What the task asks:
Pictures aside, write out the data exactly as it reads.

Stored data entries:

★ ★ ★ ★ ★ ★ ★

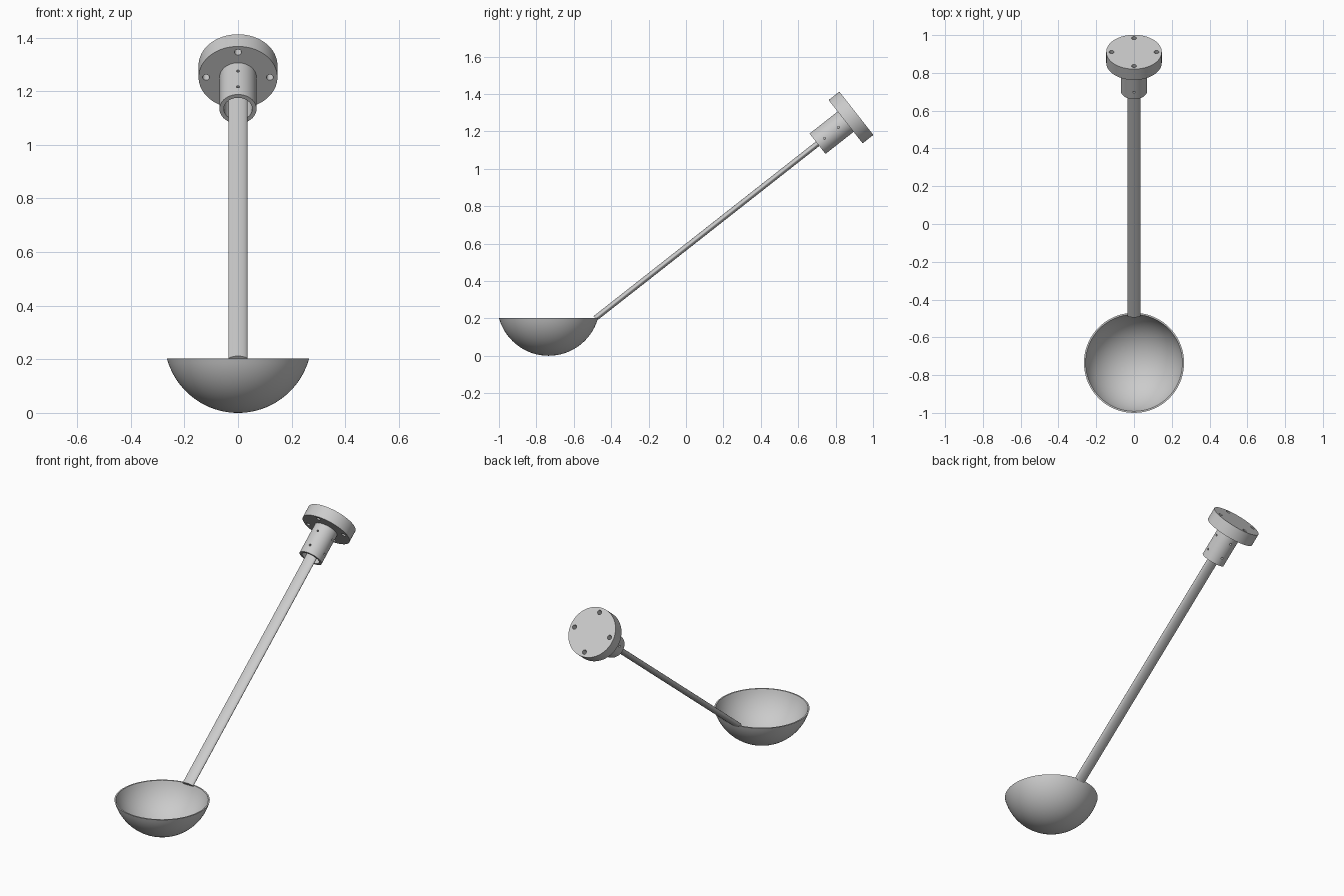
import bpy, bmesh
from math import radians, cos, sin, pi, sqrt, asin
from mathutils import Matrix, Vector

cube = bpy.data.objects.get("Cube")
if cube:
    bpy.data.objects.remove(cube, do_unlink=True)

# Single metal colour
metal = bpy.data.materials.new("brushed grey metal")
metal.use_nodes = True
GREY = (0.6, 0.6, 0.6, 1)
metal.diffuse_color = GREY
metal.node_tree.nodes["Principled BSDF"].inputs["Base Color"].default_value = GREY

# Handle frame: local z runs up along the sloping rod
HANDLE = Matrix.Translation((0, -0.485, 0.2)) @ Matrix.Rotation(radians(-51.85), 4, "X")


def make_object(name, bm, matrix):
    mesh = bpy.data.meshes.new(name)
    bmesh.ops.recalc_face_normals(bm, faces=bm.faces)
    bm.to_mesh(mesh)
    bm.free()
    obj = bpy.data.objects.new(name, mesh)
    bpy.context.collection.objects.link(obj)
    mesh.materials.append(metal)
    obj.matrix_world = matrix
    return obj


def smooth(obj):
    bpy.ops.object.select_all(action="DESELECT")
    obj.select_set(True)
    bpy.context.view_layer.objects.active = obj
    bpy.ops.object.shade_smooth_by_angle(angle=radians(35))


def lathe(name, profile, matrix, steps=64):
    """Spin a profile of (radius, height) points about local z."""
    bm = bmesh.new()
    verts = [bm.verts.new((r, 0, z)) for r, z in profile]
    edges = [bm.edges.new(pair) for pair in zip(verts, verts[1:])]
    bmesh.ops.spin(bm, geom=verts + edges, cent=(0, 0, 0), axis=(0, 0, 1),
                   angle=2 * pi, steps=steps)
    bmesh.ops.remove_doubles(bm, verts=bm.verts, dist=1e-5)
    return make_object(name, bm, matrix)


# Bowl: thin spherical cap, outer wall up and inner wall back down
RIM, DEPTH, WALL = 0.265, 0.202, 0.008
radius = (RIM ** 2 + DEPTH ** 2) / (2 * DEPTH)
profile = []
for r, order in ((radius, 1), (radius - WALL, -1)):
    rim_angle = pi / 2 - asin((radius - DEPTH) / r)
    arc = [rim_angle * i / 20 for i in range(21)]
    profile += [(r * sin(a), radius - r * cos(a)) for a in arc][::order]
bowl = lathe("bowl", profile, Matrix.Translation((0, -0.735, 0)), 72)
smooth(bowl)

# Rod: flattened oval bar
ROD_TOP, COLLAR_END, BACK = 1.702, 1.511, 1.775
bm = bmesh.new()
bmesh.ops.create_cone(bm, cap_ends=True, segments=40, radius1=1, radius2=1, depth=ROD_TOP,
                      matrix=Matrix.Translation((0, 0, ROD_TOP / 2)))
bmesh.ops.scale(bm, vec=(0.0355, 0.015, 1), verts=bm.verts)
rod = make_object("handle_rod", bm, HANDLE)
smooth(rod)

# Mounting flange with a hollow collar
mount = lathe("mounting_flange", [
    (0, BACK), (0.147, BACK), (0.147, ROD_TOP), (0.069, ROD_TOP),
    (0.069, COLLAR_END), (0.053, COLLAR_END), (0.053, ROD_TOP), (0, ROD_TOP)], HANDLE)

# Drill four bolt holes in the flange and two rings of pin holes in the collar
bm = bmesh.new()
for k in range(4):
    turn = Matrix.Rotation(k * pi / 2, 4, "Z")
    bmesh.ops.create_cone(bm, cap_ends=True, segments=24, radius1=0.013, radius2=0.013, depth=0.2,
                          matrix=turn @ Matrix.Translation((0.119, 0, 1.74)))
    for along in (0.047, 0.142):
        place = Matrix.Translation((0.061, 0, COLLAR_END + along)) @ Matrix.Rotation(pi / 2, 4, "Y")
        bmesh.ops.create_cone(bm, cap_ends=True, segments=16, radius1=0.006, radius2=0.006,
                              depth=0.04, matrix=turn @ place)
drill = make_object("hole_cutter", bm, HANDLE)
drill.hide_render = True
cut = mount.modifiers.new("holes", "BOOLEAN")
cut.operation, cut.solver, cut.object = "DIFFERENCE", "EXACT", drill
bpy.context.view_layer.objects.active = mount
bpy.ops.object.modifier_apply(modifier=cut.name)
bpy.data.objects.remove(drill, do_unlink=True)
smooth(mount)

★ ★ ★ ★ ★ ★ ★

Solved exercise:
import bpy, bmesh
from math import radians, cos, sin, pi, sqrt, asin
from mathutils import Matrix, Vector

cube = bpy.data.objects.get("Cube")
if cube:
    bpy.data.objects.remove(cube, do_unlink=True)

# Single metal colour
metal = bpy.data.materials.new("brushed grey metal")
metal.use_nodes = True
GREY = (0.6, 0.6, 0.6, 1)
metal.diffuse_color = GREY
metal.node_tree.nodes["Principled BSDF"].inputs["Base Color"].default_value = GREY

# Handle frame: local z runs up along the sloping rod
HANDLE = Matrix.Translation((0, -0.485, 0.2)) @ Matrix.Rotation(radians(-51.85), 4, "X")


def make_object(name, bm, matrix):
    mesh = bpy.data.meshes.new(name)
    bmesh.ops.recalc_face_normals(bm, faces=bm.faces)
    bm.to_mesh(mesh)
    bm.free()
    obj = bpy.data.objects.new(name, mesh)
    bpy.context.collection.objects.link(obj)
    mesh.materials.append(metal)
    obj.matrix_world = matrix
    return obj


def smooth(obj):
    bpy.ops.object.select_all(action="DESELECT")
    obj.select_set(True)
    bpy.context.view_layer.objects.active = obj
    bpy.ops.object.shade_smooth_by_angle(angle=radians(35))


def lathe(name, profile, matrix, steps=64):
    """Spin a profile of (radius, height) points about local z."""
    bm = bmesh.new()
    verts = [bm.verts.new((r, 0, z)) for r, z in profile]
    edges = [bm.edges.new(pair) for pair in zip(verts, verts[1:])]
    bmesh.ops.spin(bm, geom=verts + edges, cent=(0, 0, 0), axis=(0, 0, 1),
                   angle=2 * pi, steps=steps)
    bmesh.ops.remove_doubles(bm, verts=bm.verts, dist=1e-5)
    return make_object(name, bm, matrix)


# Bowl: thin spherical cap, outer wall up and inner wall back down
RIM, DEPTH, WALL = 0.265, 0.202, 0.008
radius = (RIM ** 2 + DEPTH ** 2) / (2 * DEPTH)
profile = []
for r, order in ((radius, 1), (radius - WALL, -1)):
    rim_angle = pi / 2 - asin((radius - DEPTH) / r)
    arc = [rim_angle * i / 20 for i in range(21)]
    profile += [(r * sin(a), radius - r * cos(a)) for a in arc][::order]
bowl = lathe("bowl", profile, Matrix.Translation((0, -0.735, 0)), 72)
smooth(bowl)

# Rod: flattened oval bar
ROD_TOP, COLLAR_END, BACK = 1.702, 1.511, 1.775
bm = bmesh.new()
bmesh.ops.create_cone(bm, cap_ends=True, segments=40, radius1=1, radius2=1, depth=ROD_TOP,
                      matrix=Matrix.Translation((0, 0, ROD_TOP / 2)))
bmesh.ops.scale(bm, vec=(0.0355, 0.015, 1), verts=bm.verts)
rod = make_object("handle_rod", bm, HANDLE)
smooth(rod)

# Mounting flange with a hollow collar
mount = lathe("mounting_flange", [
    (0, BACK), (0.147, BACK), (0.147, ROD_TOP), (0.069, ROD_TOP),
    (0.069, COLLAR_END), (0.053, COLLAR_END), (0.053, ROD_TOP), (0, ROD_TOP)], HANDLE)

# Drill four bolt holes in the flange and two rings of pin holes in the collar
bm = bmesh.new()
for k in range(4):
    turn = Matrix.Rotation(k * pi / 2, 4, "Z")
    bmesh.ops.create_cone(bm, cap_ends=True, segments=24, radius1=0.013, radius2=0.013, depth=0.2,
                          matrix=turn @ Matrix.Translation((0.119, 0, 1.74)))
    for along in (0.047, 0.142):
        place = Matrix.Translation((0.061, 0, COLLAR_END + along)) @ Matrix.Rotation(pi / 2, 4, "Y")
        bmesh.ops.create_cone(bm, cap_ends=True, segments=16, radius1=0.006, radius2=0.006,
                              depth=0.04, matrix=turn @ place)
drill = make_object("hole_cutter", bm, HANDLE)
drill.hide_render = True
cut = mount.modifiers.new("holes", "BOOLEAN")
cut.operation, cut.solver, cut.object = "DIFFERENCE", "EXACT", drill
bpy.context.view_layer.objects.active = mount
bpy.ops.object.modifier_apply(modifier=cut.name)
bpy.data.objects.remove(drill, do_unlink=True)
smooth(mount)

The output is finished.